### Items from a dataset

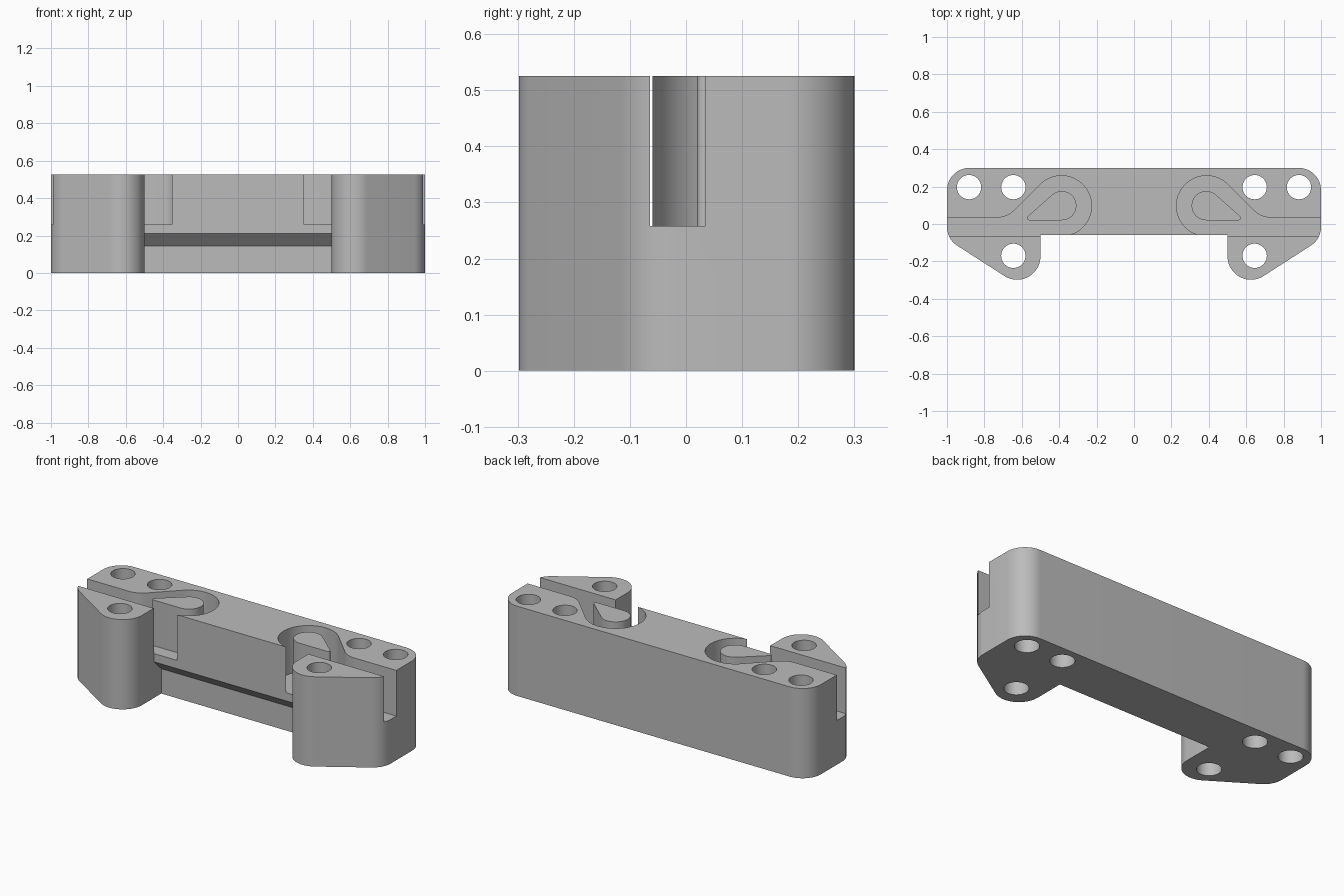
import bpy, bmesh, math

default = bpy.data.objects.get("Cube")
if default:
    bpy.data.objects.remove(default, do_unlink=True)

HEIGHT, FLOOR, FRONT = 0.525, 0.258, -0.06

grey = bpy.data.materials.new("plain_grey")
grey.use_nodes = True
grey.diffuse_color = (0.5, 0.5, 0.5, 1)
grey.node_tree.nodes["Principled BSDF"].inputs["Base Color"].default_value = (0.5, 0.5, 0.5, 1)


def arc(cx, cy, r, start, end, n=20):
    """Points on an arc, angles in degrees."""
    angles = [math.radians(start + (end - start) * i / n) for i in range(n + 1)]
    return [(cx + r * math.cos(a), cy + r * math.sin(a)) for a in angles]


def prism(name, points, low, high, axis="z"):
    """Extrude a closed outline along z, or a (y, z) outline along x."""
    bm = bmesh.new()
    place = (lambda p, h: (p[0], p[1], h)) if axis == "z" else (lambda p, h: (h, p[0], p[1]))
    face = bm.faces.new([bm.verts.new(place(p, low)) for p in points])
    top = bmesh.ops.extrude_face_region(bm, geom=[face])["geom"]
    shift = (0, 0, high - low) if axis == "z" else (high - low, 0, 0)
    bmesh.ops.translate(bm, vec=shift, verts=[v for v in top if isinstance(v, bmesh.types.BMVert)])
    bmesh.ops.recalc_face_normals(bm, faces=bm.faces)
    mesh = bpy.data.meshes.new(name)
    bm.to_mesh(mesh)
    bm.free()
    mesh.materials.append(grey)
    obj = bpy.data.objects.new(name, mesh)
    bpy.context.collection.objects.link(obj)
    return obj


def cut(target, cutter):
    """Subtract the cutter, then remove it."""
    mod = target.modifiers.new("cut", "BOOLEAN")
    mod.operation, mod.solver, mod.object = "DIFFERENCE", "EXACT", cutter
    bpy.context.view_layer.objects.active = target
    bpy.ops.object.modifier_apply(modifier=mod.name)
    bpy.data.objects.remove(cutter, do_unlink=True)


def mirror(points, side):
    return [(x * side, y) for x, y in points]


# Body outline: rounded back corners and two pointed front ears
lean = math.degrees(math.atan2(0.157, 0.255))
half = (arc(0.88, 0.18, 0.12, 90, 0)
        + arc(0.88, -0.015, 0.12, 0, lean - 90)
        + arc(0.625, -0.173, 0.125, lean - 90, -180)
        + [(0.5, FRONT)])
body = prism("bracket_body", half + mirror(half, -1)[::-1], 0, HEIGHT)

# Sloped undercut between the ears
cut(body, prism("undercut", [(-0.2, -0.1), (0.005, -0.1), (0.005, 0.145),
                             (FRONT, 0.21), (-0.2, 0.21)], -0.5, 0.5, "x"))

# Channel outline: straight slot, filleted ramp and round loop
ramp_x, ramp_y, fillet = 0.678, 0.035, 0.12
run = fillet * math.tan(math.radians(22.5))
channel = ([(1.1, -0.064), (1.1, ramp_y)]
           + arc(ramp_x + run, ramp_y + fillet, fillet, 270, 225, 12)
           + arc(0.388, 0.097, 0.161, 45, 270, 48))

# Teardrop post left standing inside each loop
tip = (0.56, 0.032, 0.012)
bulb = (0.386, 0.098, 0.078)
slope = math.degrees(math.atan2(tip[1] - bulb[1], tip[0] - bulb[0]))
spread = math.degrees(math.acos((bulb[2] - tip[2]) / math.hypot(tip[0] - bulb[0], tip[1] - bulb[1])))
teardrop = (arc(*bulb, slope + spread, slope - spread + 360, 40)
            + arc(*tip, slope - spread, slope + spread, 10))

for side in (1, -1):
    slot = prism("channel", mirror(channel, side), FLOOR, 0.7)
    cut(slot, prism("teardrop", mirror(teardrop, side), 0.1, 0.9))
    cut(body, slot)
    # Through holes
    for x, y in ((0.882, 0.197), (0.645, 0.197), (0.645, -0.17)):
        cut(body, prism("hole", arc(x * side, y, 0.065, 0, 351, 39), -0.1, 0.7))

bpy.ops.object.select_all(action="DESELECT")
body.select_set(True)
bpy.context.view_layer.objects.active = body
bpy.ops.object.shade_smooth_by_angle(angle=math.radians(25))
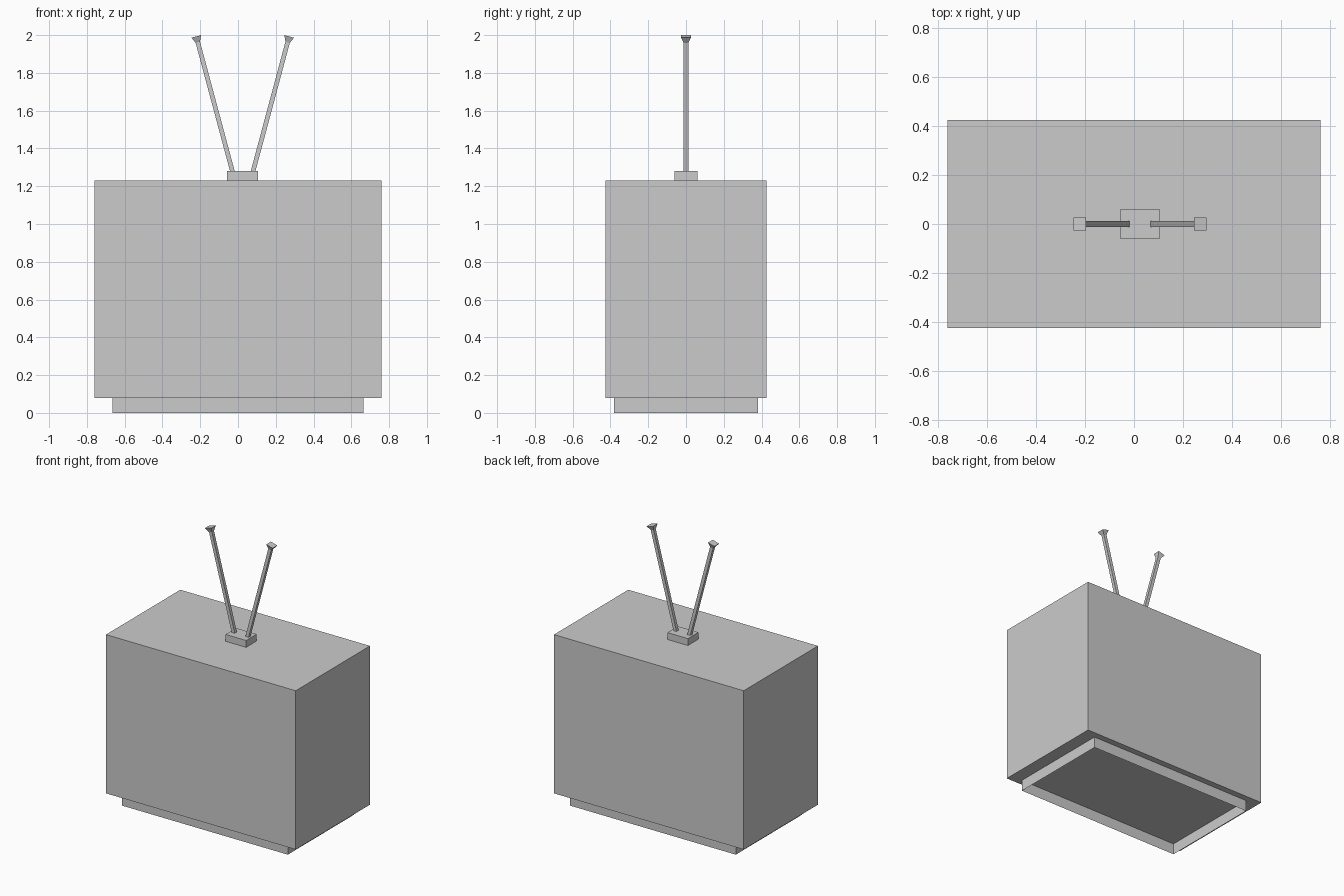
import bpy
import bmesh
from math import radians
from mathutils import Matrix, Vector

cube = bpy.data.objects.get("Cube")
if cube:
    bpy.data.objects.remove(cube, do_unlink=True)

# Single plain grey for every part
GREY = (0.6, 0.6, 0.6, 1.0)
grey = bpy.data.materials.new("plain_grey")
grey.use_nodes = True
grey.diffuse_color = GREY
grey.node_tree.nodes["Principled BSDF"].inputs["Base Color"].default_value = GREY


def finish(name, bm):
    mesh = bpy.data.meshes.new(name)
    bm.to_mesh(mesh)
    bm.free()
    mesh.materials.append(grey)
    obj = bpy.data.objects.new(name, mesh)
    bpy.context.collection.objects.link(obj)
    return obj


def box(name, low, high, open_bottom=False):
    low, high = Vector(low), Vector(high)
    bm = bmesh.new()
    place = Matrix.Translation((low + high) / 2) @ Matrix.Diagonal((*(high - low), 1))
    bmesh.ops.create_cube(bm, size=1, matrix=place)
    if open_bottom:
        bm.normal_update()
        under = [f for f in bm.faces if f.normal.z < -0.5]
        bmesh.ops.delete(bm, geom=under, context="FACES_ONLY")
    return finish(name, bm)


def tapered_bar(name, bottom_width, top_width, z_low, z_high, matrix):
    # Square bar in local space, then tilted into place
    bm = bmesh.new()
    bmesh.ops.create_cube(bm, size=1)
    for v in bm.verts:
        top = v.co.z > 0
        width = top_width if top else bottom_width
        v.co = (v.co.x * width, v.co.y * width, z_high if top else z_low)
    bm.transform(matrix)
    return finish(name, bm)


# Cabinet and its hollow plinth
box("cabinet", (-0.76, -0.425, 0.08), (0.76, 0.425, 1.23))
box("plinth", (-0.665, -0.38, 0), (0.665, 0.38, 0.08), open_bottom=True)

# Aerial block sits slightly off centre
AERIAL_X = 0.025
box("aerial_block", (AERIAL_X - 0.082, -0.06, 1.23), (AERIAL_X + 0.082, 0.06, 1.28))

# Two leaning rods with flared square tips, origin at the tip
for side, sign in (("left", 1), ("right", -1)):
    lean = (Matrix.Translation((AERIAL_X + sign * 0.246, 0, 1.993))
            @ Matrix.Rotation(sign * radians(15), 4, "Y"))
    tapered_bar(side + "_aerial_rod", 0.024, 0.024, -0.745, -0.03, lean)
    tapered_bar(side + "_aerial_tip", 0.024, 0.053, -0.032, 0, lean)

### Activity
Copy only these lines from the records above, exactly: the one with "bpy.context.view_layer.objects.active = body", the one with "bpy.data.objects.remove(cube, do_unlink=True)", and those between. Skip the pictures.

### Result
bpy.context.view_layer.objects.active = body
bpy.ops.object.shade_smooth_by_angle(angle=math.radians(25))
import bpy
import bmesh
from math import radians
from mathutils import Matrix, Vector

cube = bpy.data.objects.get("Cube")
if cube:
    bpy.data.objects.remove(cube, do_unlink=True)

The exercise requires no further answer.